==== Material provided ====

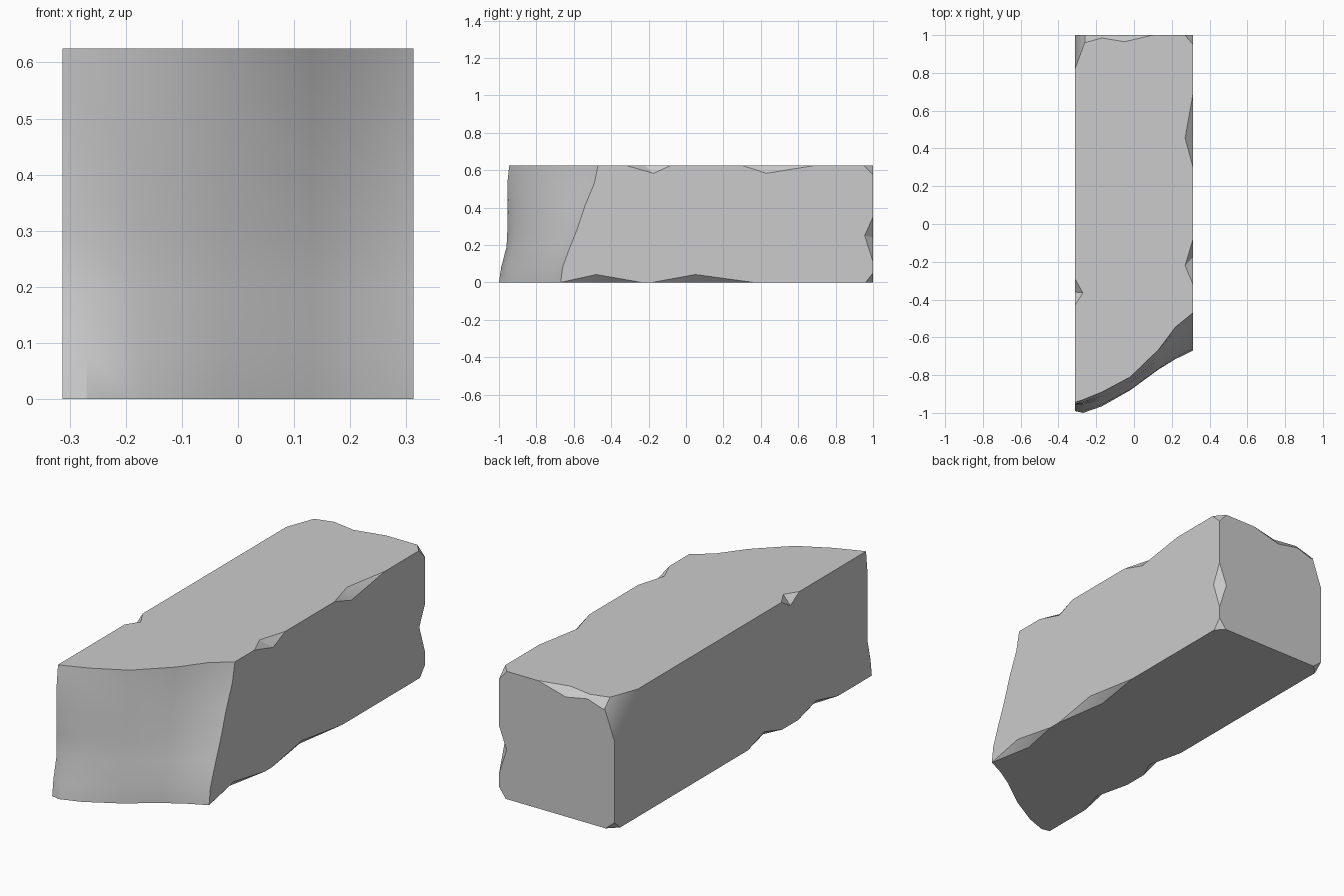
import bpy, bmesh
from mathutils import Vector

if "Cube" in bpy.data.objects:
    bpy.data.objects.remove(bpy.data.objects["Cube"])

H = 0.3125          # half width
T = 0.625           # height

# Broken front face: top and bottom outlines (y per x column)
xs = [-H, -0.27, -0.17, -0.02, 0.13, 0.22, H]
bottom = [-0.99, -1.0, -0.965, -0.88, -0.77, -0.715, -0.67]
top = [-0.945, -0.93, -0.89, -0.81, -0.665, -0.545, -0.47]
# rows: height, left edge y, right edge y
rows = [(0, -0.99, -0.67), (0.08, -0.98, -0.66), (0.19, -0.955, -0.62),
        (0.29, -0.955, -0.58), (0.41, -0.955, -0.54), (0.53, -0.955, -0.49),
        (T, -0.945, -0.47)]

bm = bmesh.new()
grid = []
for z, left, right in rows:
    t = z / T
    ys = [b + (a - b) * t for a, b in zip(top, bottom)]
    row = []
    for x, y in zip(xs, ys):
        u = (x + H) / (2 * H)
        y += (left - ys[0]) * (1 - u) + (right - ys[-1]) * u
        row.append(bm.verts.new((x, y, z)))
    grid.append(row)
front = []
for r in range(len(rows) - 1):
    for c in range(len(xs) - 1):
        front.append(bm.faces.new((grid[r][c], grid[r][c + 1],
                                   grid[r + 1][c + 1], grid[r + 1][c])))
bmesh.ops.triangulate(bm, faces=front)

# Flat back, sides, top and bottom
bl, br, tl, tr = [bm.verts.new(p) for p in
                  ((-H, 1, 0), (H, 1, 0), (-H, 1, T), (H, 1, T))]
bm.faces.new((bl, br, tr, tl))
bm.faces.new(grid[0] + [br, bl])
bm.faces.new(grid[-1] + [tr, tl])
bm.faces.new([r[0] for r in grid] + [tl, bl])
bm.faces.new([r[-1] for r in grid] + [tr, br])
bmesh.ops.recalc_face_normals(bm, faces=bm.faces)
mesh = bpy.data.meshes.new("stone_block")
bm.to_mesh(mesh)
bm.free()
block = bpy.data.objects.new("stone_block", mesh)
bpy.context.collection.objects.link(block)
bpy.context.view_layer.objects.active = block
block.select_set(True)


def cut(points, pivot):
    """Subtract the hull of points, enlarged outwards from a pivot on the cut."""
    cb = bmesh.new()
    for p in points:
        cb.verts.new(pivot + (Vector(p) - pivot) * 2)
    bmesh.ops.convex_hull(cb, input=cb.verts)
    bmesh.ops.recalc_face_normals(cb, faces=cb.faces)
    me = bpy.data.meshes.new("chip_cutter")
    cb.to_mesh(me)
    cb.free()
    cutter = bpy.data.objects.new("chip_cutter", me)
    cutter.hide_render = True
    bpy.context.collection.objects.link(cutter)
    mod = block.modifiers.new("chip", 'BOOLEAN')
    mod.operation, mod.solver, mod.object = 'DIFFERENCE', 'EXACT', cutter
    bpy.ops.object.modifier_apply(modifier=mod.name)
    bpy.data.objects.remove(cutter)


def edge_chip(p0, p1, a, b):
    a, b = Vector(a), Vector(b)
    cut((p0, p1, a, b), (a + b) / 2)


def corner_chip(corner, a, b, c):
    cut((corner, a, b, c), (Vector(a) + Vector(b) + Vector(c)) / 3)


# Chips along the long edges: side, edge height, y start, y end, y of the
# deepest point on the flat face and on the side face
D = 0.042
for sx, z, y0, y1, ya, yb in (
        (1, T, -0.32, -0.08, -0.22, -0.175),
        (1, T, 0.30, 0.69, 0.455, 0.43),
        (-1, T, -0.43, -0.29, -0.365, -0.36),
        (1, 0, -0.67, -0.24, -0.45, -0.48),
        (1, 0, -0.18, 0.36, 0.09, 0.05),
        (-1, 0, -0.30, -0.03, -0.21, -0.16),
        (-1, 0, -0.73, -0.42, -0.60, -0.56)):
    zin = z - D if z else D
    edge_chip((sx * H, y0, z), (sx * H, y1, z),
              (sx * (H - D), ya, z), (sx * H, yb, zin))

# Chips on the back edges
edge_chip((H, 1, 0.11), (H, 1, 0.35), (H, 0.955, 0.25), (H - D, 1, 0.24))
edge_chip((0.10, 1, T), (-0.26, 1, T), (-0.05, 0.965, T), (-0.05, 1, T - 0.04))
edge_chip((-0.116, 1, T), (-0.37, 1, T), (-0.26, 0.96, T), (-0.25, 1, T - 0.045))

# Chipped back corners
corner_chip((-H, 1, T), (-H, 0.82, T), (-0.246, 1, T), (-H, 1, 0.44))
corner_chip((H, 1, T), (H, 0.95, T), (0.27, 1, T), (H, 1, 0.575))
corner_chip((H, 1, 0), (H, 0.96, 0), (0.275, 1, 0), (H, 1, 0.05))
corner_chip((-H, 1, 0), (-H, 0.955, 0), (-0.265, 1, 0), (-H, 1, 0.04))

bpy.ops.object.shade_smooth_by_angle(angle=0.5)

====

To do: Whenever the word "faces" appears in a line above, copy that line.

Task answer:
        front.append(bm.faces.new((grid[r][c], grid[r][c + 1],
bmesh.ops.triangulate(bm, faces=front)
bm.faces.new((bl, br, tr, tl))
bm.faces.new(grid[0] + [br, bl])
bm.faces.new(grid[-1] + [tr, tl])
bm.faces.new([r[0] for r in grid] + [tl, bl])
bm.faces.new([r[-1] for r in grid] + [tr, br])
bmesh.ops.recalc_face_normals(bm, faces=bm.faces)
    bmesh.ops.recalc_face_normals(cb, faces=cb.faces)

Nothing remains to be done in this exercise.